Designed by Lance Han from DOT Design in collaboration with Green Footprints, the Lulu stool is made of 50% recycled plastic and is 100% recyclable. Each stool contains 720g of recycled polyAl from recycled Tetra Pak cartons, which accounts for 30% of the plastic content in one stool.
“The original Lulu Stool, which resembles the beloved dessert Canelé, was partially made from recycled toy plastic and recently received the prestigious IF Design Award 2023,” says Yuli.
For the latest version, the stool used recycled plastic pellets instead of toy plastic. Yuli was able to connect the designer with Lientai, one of Tetra Pak’s recycling partners in Taiwan to supply the polyAl.
“The stools have been getting a lot of attention for their unique appearance and eco-friendly construction. Within the first two weeks of being exhibited, the stool already received a lot of inquiries from interested consumers. That’s pretty strong proof that using polyAl can be commercially viable,” says Yuli.
The next stop is in Italy. Here, Lorenzo Nannariello, Sustainability Manager, and Gabriele Borelli, Strategic Partnership Coordinator, have been working closely with a large polyAl recycler and a filament producer for 3D printing applications to accelerate secondary uses for recycled carton packaging.
“We connected with Filoalfa®, an Italian brand that specialises in producing and distributing 3D printing filaments because they’ve been developing more environmentally friendly formulations for filaments in recent years,” says Gabriele.
Filoalfa’s newest product, ALFAPAK 3D, is made mainly of recycled polyAl that come from Tetra Pak beverage cartons.

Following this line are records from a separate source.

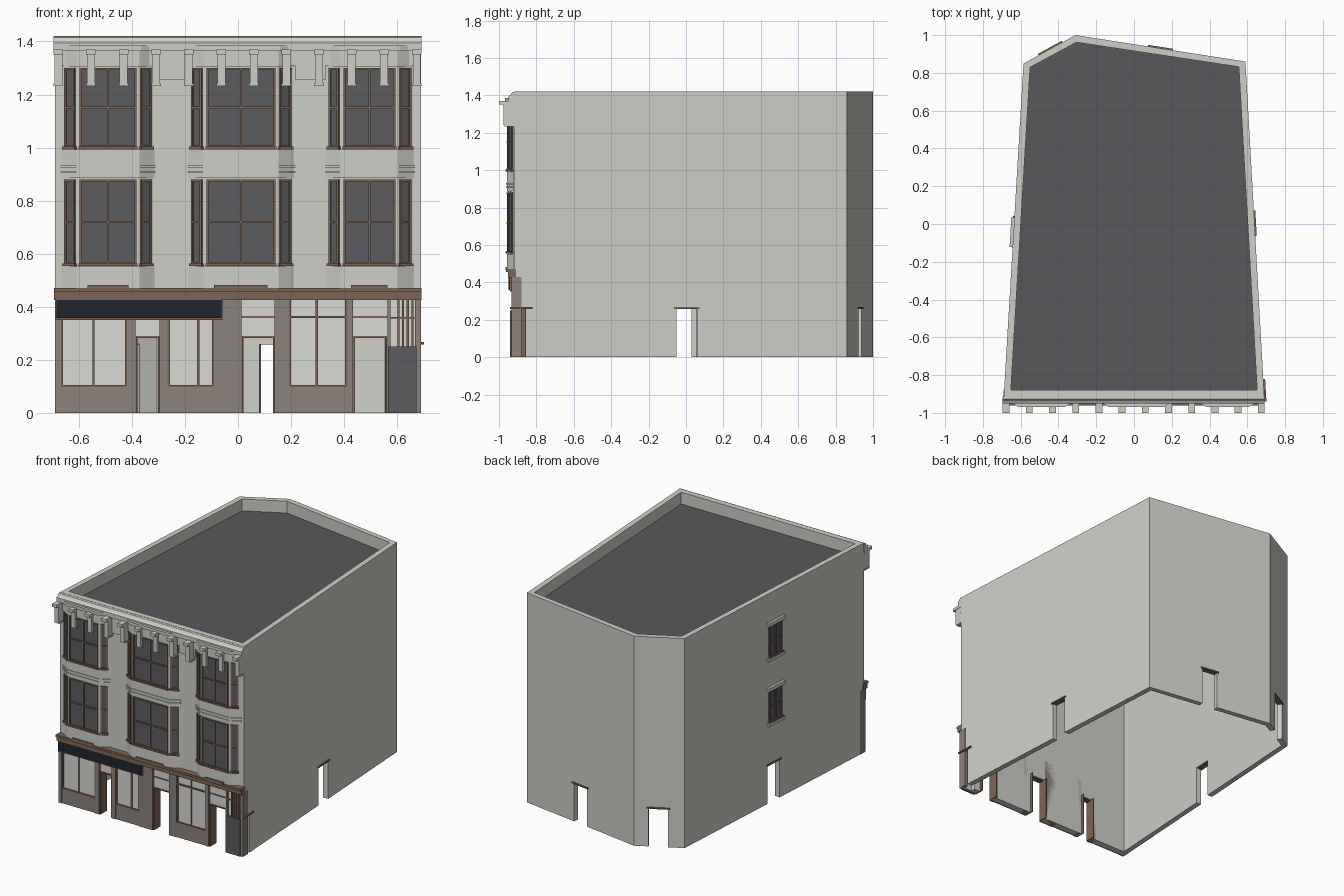
import bpy, bmesh
from mathutils import Vector

cube = bpy.data.objects.get("Cube")
if cube:
    bpy.data.objects.remove(cube, do_unlink=True)


def material(name, hex_code):
    rgb = [int(hex_code[i:i + 2], 16) / 255 for i in (0, 2, 4)]
    col = [c / 12.92 if c < 0.04 else ((c + 0.055) / 1.055) ** 2.4 for c in rgb] + [1]
    m = bpy.data.materials.new(name)
    m.use_nodes = True
    m.diffuse_color = col
    m.node_tree.nodes["Principled BSDF"].inputs["Base Color"].default_value = col
    return m


STONE = material("pale stone", "cfcfc9")
PALE = material("pale glazing", "d8dad5")
WOOD = material("brown wood", "7f6656")
TAUPE = material("taupe shopfront", "8b827c")
GLASS = material("dark glass", "5c5c60")
ROOF = material("dark roof", "59595b")
NAVY = material("navy sign", "20222f")

parts = {}


def part(name, mat):
    if name not in parts:
        parts[name] = (bmesh.new(), mat)
    return parts[name][0]


def prism(bm, low, high):
    """Solid between two matching loops of points."""
    a, b = [[bm.verts.new(p) for p in loop] for loop in (low, high)]
    bm.faces.new(a[::-1])
    bm.faces.new(b)
    for i in range(len(a)):
        j = (i + 1) % len(a)
        bm.faces.new((a[i], a[j], b[j], b[i]))


def upright(bm, plan, z0, z1):
    prism(bm, [(x, y, z0) for x, y in plan], [(x, y, z1) for x, y in plan])


class Wall:
    """Facade frame: u runs along the wall, d points outwards."""

    def __init__(self, a, b):
        self.a = Vector(a)
        run = Vector(b) - self.a
        self.length = run.length
        self.dir = run.normalized()
        self.out = Vector((self.dir.y, -self.dir.x))

    def box(self, bm, u0, u1, z0, z1, d0, d1):
        plan = [self.a + self.dir * u + self.out * d
                for u, d in ((u0, d0), (u1, d0), (u1, d1), (u0, d1))]
        upright(bm, plan, z0, z1)

    def window(self, u0, u1, z0, z1, cols=1, bar=0.008):
        glass = part("window_glass", GLASS)
        frame = part("window_frames", WOOD)
        self.box(glass, u0, u1, z0, z1, -0.004, 0.001)
        for i in range(cols + 1):
            u = u0 + bar / 2 + (u1 - u0 - bar) * i / cols
            self.box(frame, u - bar / 2, u + bar / 2, z0, z1, -0.004, 0.007)
        mid = (z0 + z1) / 2
        for z in (z0, mid - bar / 2, z1 - bar):
            self.box(frame, u0, u1, z, z + bar, -0.004, 0.008)
        self.box(frame, u0 - 0.004, u1 + 0.004, z0 - 0.007, z0 + 0.004, -0.004, 0.014)


# Hollow shell with parapet
outer = [(-0.69, -0.92), (0.69, -0.92), (0.59, 0.86), (-0.31, 1.0), (-0.585, 0.85)]
inner = [(-0.652, -0.88), (0.652, -0.88), (0.555, 0.832), (-0.305, 0.962), (-0.55, 0.83)]
TOP = 1.42
bm = part("building_shell", STONE)
rings = [[bm.verts.new((x, y, z)) for x, y in plan]
         for plan, z in ((outer, 0), (outer, TOP), (inner, TOP), (inner, 0))]
for k in range(4):
    r, s = rings[k], rings[(k + 1) % 4]
    for i in range(5):
        j = (i + 1) % 5
        bm.faces.new((r[i], r[j], s[j], s[i]))
upright(part("flat_roof", ROOF), inner, 1.32, 1.34)

walls = [Wall(outer[i], outer[(i + 1) % 5]) for i in range(5)]
front = Wall((0, -0.92), (1, -0.92))
_, right_wall, back_wall, chamfer, left_wall = walls

# Door openings
cutter = part("door_cutter", STONE)
trim = part("door_lintels", WOOD)
for wall, u0, u1 in ((right_wall, 0.87, 0.98), (right_wall, 0.012, 0.062),
                     (back_wall, 0.40, 0.51), (chamfer, 0.09, 0.21), (left_wall, 0.82, 0.94)):
    wall.box(cutter, u0, u1, -0.1, 0.26, -0.08, 0.03)
    wall.box(trim, u0 - 0.012, u1 + 0.012, 0.258, 0.267, -0.03, 0.008)
shop_doors = ((-0.385, -0.295), (0.015, 0.137), (0.435, 0.562))
for x0, x1 in shop_doors:
    front.box(cutter, x0, x1, -0.1, 0.285, -0.08, 0.03)

# Side windows
side_stone = part("side_window_sills", STONE)
for z in (0.55, 0.99):
    left_wall.window(0.83, 0.96, z, z + 0.21, 2)
    left_wall.box(side_stone, 0.815, 0.975, z + 0.21, z + 0.235, -0.01, 0.016)
    left_wall.box(side_stone, 0.815, 0.975, z - 0.025, z - 0.005, -0.01, 0.016)


# Angled bays
def offset_plan(x0, x1, c0, c1, grow):
    return [(x0 - grow, -0.91), (x0 - grow, -0.92 - max(grow, 0)), (c0 - grow / 2, -0.957 - grow),
            (c1 + grow / 2, -0.957 - grow), (x1 + grow, -0.92 - max(grow, 0)), (x1 + grow, -0.91)]


stone = part("bay_walls", STONE)
mould = part("bay_mouldings", STONE)
bays = ((-0.665, -0.315, -0.608, -0.372), (-0.187, 0.212, -0.13, 0.152), (0.332, 0.664, 0.386, 0.604))
for bay in bays:
    core = offset_plan(*bay, -0.006)
    upright(stone, core, 0.47, 1.38)
    for z0, z1 in ((0.47, 0.552), (0.886, 0.992), (1.303, 1.38)):
        upright(stone, offset_plan(*bay, 0), z0, z1)
    for z0, z1, g in ((0.905, 0.912, 0.005), (0.924, 0.932, 0.005), (1.365, 1.385, 0.011)):
        upright(mould, offset_plan(*bay, g), z0, z1)
    for k, cols in ((1, 1), (2, 2), (3, 1)):
        face = Wall(core[k], core[k + 1])
        for z0, z1 in ((0.56, 0.88), (1.0, 1.3)):
            face.window(0.008, face.length - 0.008, z0, z1, cols)

# Top cornice, frieze and brackets
profile = [(-0.915, 1.42), (-0.93, 1.415), (-0.938, 1.402), (-0.95, 1.395),
           (-0.95, 1.365), (-0.915, 1.365)]
prism(part("top_cornice", STONE), *[[(x, y, z) for y, z in profile] for x in (-0.695, 0.692)])
frieze = part("frieze", STONE)
front.box(frieze, -0.69, 0.69, 1.31, 1.37, -0.01, 0.012)
for x0, x1 in ((-0.312, -0.19), (0.215, 0.33)):
    front.box(frieze, x0, x1, 1.255, 1.32, -0.01, 0.012)
brackets = part("cornice_brackets", STONE)
for i in range(12):
    x = -0.677 + i * 0.1228
    front.box(brackets, x - 0.015, x + 0.015, 1.24, 1.36, 0, 0.055)
    front.box(brackets, x - 0.018, x + 0.018, 1.35, 1.37, 0, 0.08)
    front.box(brackets, x - 0.018, x + 0.018, 1.232, 1.242, 0, 0.05)

# Shop cornice and sign
shop_top = part("shop_cornice", WOOD)
front.box(shop_top, -0.693, 0.692, 0.426, 0.46, -0.01, 0.032)
front.box(shop_top, -0.693, 0.692, 0.455, 0.47, -0.01, 0.042)
for x0, x1, c0, c1 in bays:
    front.box(shop_top, c0 + 0.04, c1 - 0.04, 0.465, 0.482, 0, 0.045)
front.box(part("sign_board", NAVY), -0.685, -0.063, 0.358, 0.426, 0, 0.028)
front.box(part("sign_frame", WOOD), -0.69, -0.058, 0.35, 0.426, 0, 0.022)

# Shop pilasters and windows
pil = part("shop_pilasters", TAUPE)
for x0, x1 in ((-0.69, -0.668), (-0.418, -0.387), (-0.295, -0.265), (-0.09, 0.013),
               (0.138, 0.192), (0.412, 0.433), (0.564, 0.574), (0.668, 0.69)):
    front.box(pil, x0, x1, 0, 0.428, -0.04, 0.014)
glazing = part("shop_glazing", PALE)
stall = part("shop_stallrisers", TAUPE)
bars = part("shop_window_bars", WOOD)
for x0, x1, m in ((-0.668, -0.418, -0.545), (-0.265, -0.09, -0.15), (0.192, 0.412, 0.297)):
    front.box(glazing, x0, x1, 0.1, 0.428, 0, 0.003)
    front.box(stall, x0, x1, 0, 0.1, 0, 0.01)
    for u in (x0 + 0.004, m, x1 - 0.004):
        front.box(bars, u - 0.004, u + 0.004, 0.1, 0.428, 0, 0.009)
    for z in (0.098, 0.358):
        front.box(bars, x0, x1, z, z + 0.008, 0, 0.012)

# Shop door frames, reveals and fanlights
for x0, x1 in shop_doors:
    front.box(glazing, x0, x1, 0.29, 0.428, 0, 0.003)
    for z in (0.283, 0.358):
        front.box(bars, x0, x1, z, z + 0.007, -0.03, 0.008)
    for u in (x0, x1 - 0.006):
        front.box(bars, u, u + 0.006, 0, 0.29, -0.06, 0.008)

# Corner entrance
front.box(part("corner_panel", GLASS), 0.566, 0.672, 0, 0.25, 0, 0.02)
front.box(glazing, 0.574, 0.668, 0.25, 0.428, 0, 0.003)
for u in (0.605, 0.622, 0.64, 0.658):
    front.box(bars, u - 0.004, u + 0.004, 0.25, 0.428, 0, 0.012)
front.box(bars, 0.574, 0.668, 0.355, 0.362, 0, 0.01)
right_wall.box(bars, -0.02, 0.1, 0.258, 0.267, 0, 0.01)

# Turn the parts into objects
objects = {}
for name, (bm, mat) in parts.items():
    bmesh.ops.recalc_face_normals(bm, faces=bm.faces)
    mesh = bpy.data.meshes.new(name)
    bm.to_mesh(mesh)
    bm.free()
    mesh.materials.append(mat)
    objects[name] = bpy.data.objects.new(name, mesh)
    bpy.context.collection.objects.link(objects[name])

# Cut the door openings
shell, cut = objects["building_shell"], objects["door_cutter"]
cut.hide_render = True
mod = shell.modifiers.new("door_openings", "BOOLEAN")
mod.object = cut
mod.solver = "EXACT"
bpy.context.view_layer.objects.active = shell
bpy.ops.object.modifier_apply(modifier=mod.name)
bpy.data.objects.remove(cut, do_unlink=True)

The ALFAPAK3D filament is still new, but it already looks to have a lot of potential – according to Gabriele, it will be ideal for product that are meant to be used outside since polyAl is highly weather-resistant.
“I think it’s a great example of what’s possible with polyAl, and we’re only just beginning to uncover all the potential uses it has. We want to keep expanding on that and continuously expand our use of polyAl as a valuable secondary raw material that can contribute to a circular economy,” Lorenzo says.
Aectual, a design brand based in Amsterdam, has previously worked with our Workplace Experience and Real Estate team to develop a series of interior objects made entirely of polyAl.
This year, during a renovation of the Singapore office, the collaboration with Aectual was picked up again to create 3D-printed furniture made entirely from polyAl. The Singapore office was decked out with a new Aectual x Tetra Pak concept line that includes stylish and functional stools, planters, wall panels, and window screens.
“The recent transformation of our Singapore office shows our commitment to creating sustainable workplaces that contribute to a healthier planet while enhancing employee wellbeing,” says Martin Rollyman, who is part of Tetra Pak’s Asia Pacific Workplace Projects team.
The last point, in particular, was crucial for Martin and his colleagues. The designs from Aectual made it possible to build a workplace that promotes inclusiveness, collaboration and flexibility.
“The new workspace is very accessible and easy to move about, and we’ve created spaces for wellness and activities so employees can recharge whenever they need it,” says Martin.
The Aectual collaboration project is now expanding and being rolled out across Tetra Pak’s locations worldwide, including in Beijing, Lund, Modena and Jakarta.